Chronotron uses a 3dB pan law, which means that it boosts the remaining channel progressively, by up to 3dB, as the fading channel becomes less audible. This keeps the perceived volume reasonably constant during playback and is the same pan law used by many audio equipment.
If you google for articles on pan laws, you may be wondering why I didn’t choose to apply a higher boost, like 4.5dB or 6dB. After all, Chronotron is a media player and not really a mixing app, right?
Well, there are karaoke videos, music lessons and play-along CDs that take advantage of stereo channel separation to let you adjust the level of the backing track vs. the lead instrument just by using the balance control. In Chronotron, balance is applied before the Solo Channel setting, so if you come across this kind of audio material, you can set Solo Channel to MONO to enjoy sound from both speakers while still controlling the mix with the balance control. Handy, isn’t it? In this situation Chronotron behaves like a mixer and the 3dB pan law is still a reasonable tradeoff.

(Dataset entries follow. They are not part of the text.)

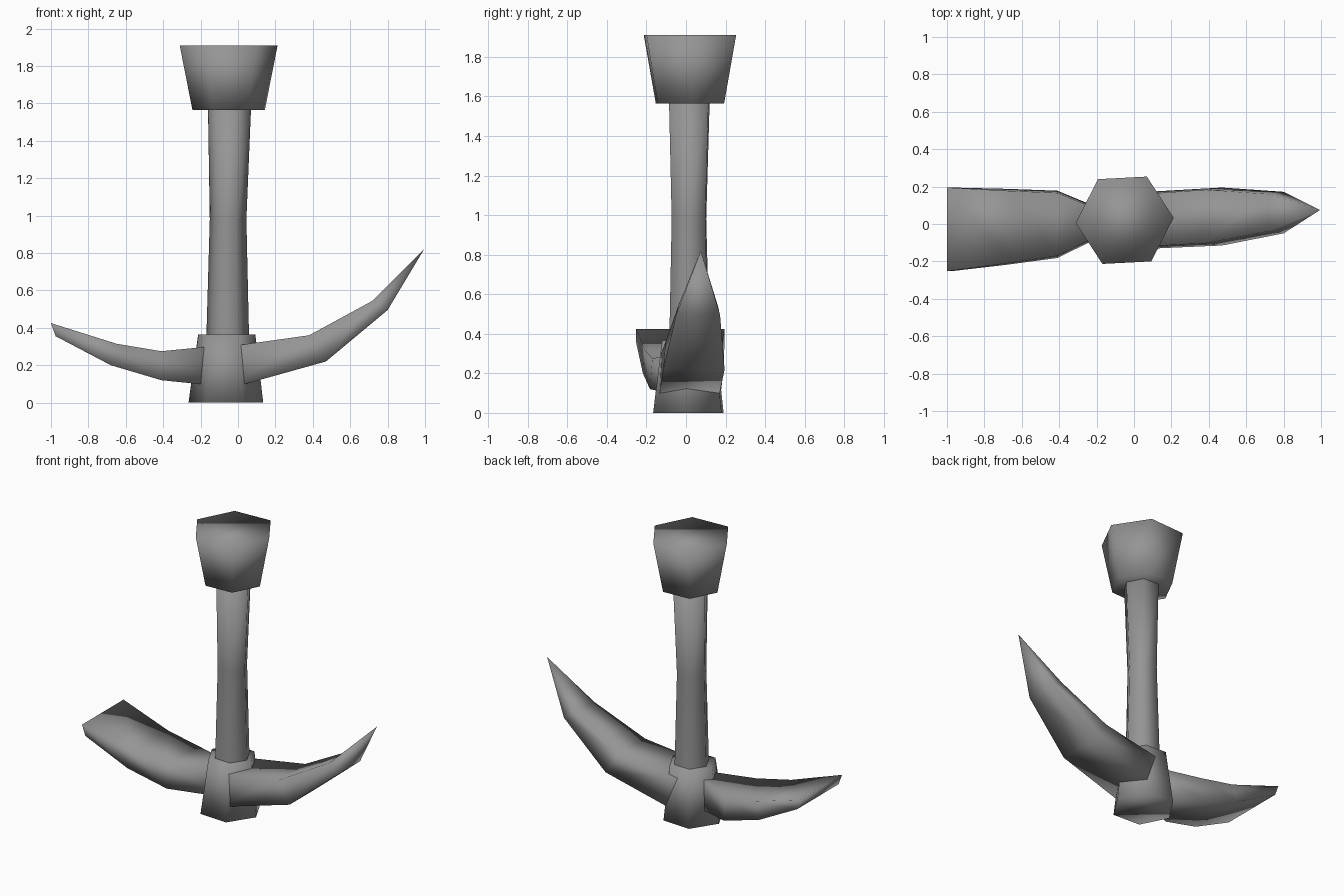
import bpy
import bmesh
import math

cube = bpy.data.objects.get("Cube")
if cube:
    bpy.data.objects.remove(cube, do_unlink=True)

metal = bpy.data.materials.new("mid_grey")
metal.use_nodes = True
grey = (0.3, 0.3, 0.3, 1)
metal.diffuse_color = grey
metal.node_tree.nodes["Principled BSDF"].inputs["Base Color"].default_value = grey


def loft(name, rings, tip=None):
    """Skin a row of equal rings, closing the last one flat or to a tip."""
    bm = bmesh.new()
    loops = [[bm.verts.new(p) for p in ring] for ring in rings]
    n = len(loops[0])
    for a, b in zip(loops, loops[1:]):
        for i in range(n):
            j = (i + 1) % n
            bm.faces.new((a[i], a[j], b[j], b[i]))
    bm.faces.new(loops[0])
    if tip:
        point = bm.verts.new(tip)
        for i in range(n):
            bm.faces.new((loops[-1][i], loops[-1][(i + 1) % n], point))
    else:
        bm.faces.new(loops[-1])
    bmesh.ops.recalc_face_normals(bm, faces=bm.faces)
    for f in bm.faces:
        f.smooth = True
    mesh = bpy.data.meshes.new(name)
    bm.to_mesh(mesh)
    bm.free()
    mesh.materials.append(metal)
    obj = bpy.data.objects.new(name, mesh)
    bpy.context.collection.objects.link(obj)
    return obj


def hexagon(x, y, z, r, turn=-3):
    """Six-sided ring with corners near the x axis."""
    angles = [math.radians(60 * i + turn) for i in range(6)]
    return [(x + r * math.cos(a), y + r * math.sin(a), z) for a in angles]


def box_ring(top, bottom, front, back, flare=0.012):
    """Four-cornered blade section; top and bottom are (x, z)."""
    return [(top[0], front + flare, top[1]), (top[0], back - flare, top[1]),
            (bottom[0], back, bottom[1]), (bottom[0], front, bottom[1])]


# Handle with a slight waist
loft("handle", [hexagon(-0.057, 0.017, 0.2, 0.117),
                hexagon(-0.055, 0.017, 0.36, 0.114),
                hexagon(-0.053, 0.015, 0.98, 0.098),
                hexagon(-0.045, 0.017, 1.6, 0.116)])

# Flared pommel and the collar that grips the blades
loft("pommel", [hexagon(-0.05, 0.02, 1.565, 0.194, 3),
                hexagon(-0.05, 0.02, 1.91, 0.262, 3)])
loft("collar", [hexagon(-0.065, 0.012, 0.0, 0.2),
                hexagon(-0.06, 0.015, 0.365, 0.153)])

# Pointed pick blade
loft("pick_blade", [box_ring((-0.05, 0.3), (-0.05, 0.075), -0.138, 0.165),
                    box_ring((0.38, 0.36), (0.47, 0.22), -0.115, 0.195),
                    box_ring((0.72, 0.545), (0.8, 0.495), -0.05, 0.172)],
     tip=(0.995, 0.075, 0.82))

# Broad adze blade, widening to its edge
loft("adze_blade", [box_ring((-0.1, 0.305), (-0.1, 0.088), -0.03, 0.05),
                    box_ring((-0.41, 0.275), (-0.41, 0.12), -0.182, 0.178),
                    box_ring((-0.65, 0.315), (-0.68, 0.2), -0.218, 0.188),
                    box_ring((-1.0, 0.425), (-0.975, 0.355), -0.252, 0.195, 0.0)])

The above example illustrates the well-known fact that the order in which audio controls and effects are applied can sometimes make a big difference, which led me to the following question…
Should the Graphic Equalizer Come Before or After Tempo and Key Manipulation?
I made a case for putting the balance control before any further processing, but what about the equalizer? If we put the equalizer before tempo change and note detection, we cold leverage its effect to prevent some time-stretching artifacts or to improve the accuracy of the detected notes. If we put it after, we could use it to fine-tune the final result for a particular listening environment, for example.
I thought it would be a good idea giving users the choice and that’s what the Pre/Post switch does.
The default position of the switch is Post, which means that equalization occurs – just like in many other media players – at the end of the sound processing chain. In this position the equalizer does its expected job without causing any side effects.
In the Pre position, though, things get more interesting because you can now use the equalizer to make the note detector emphasize a certain frequency range. Also, when using the equalizer as a notch filter, you will notice that its effect will be preserved even after changing pitch.
The choice is yours.
Have Questions? Feel Free to Ask
Ask questions via the Chronotron web site or by posting your comments here. Unfrequently asked ones are welcome!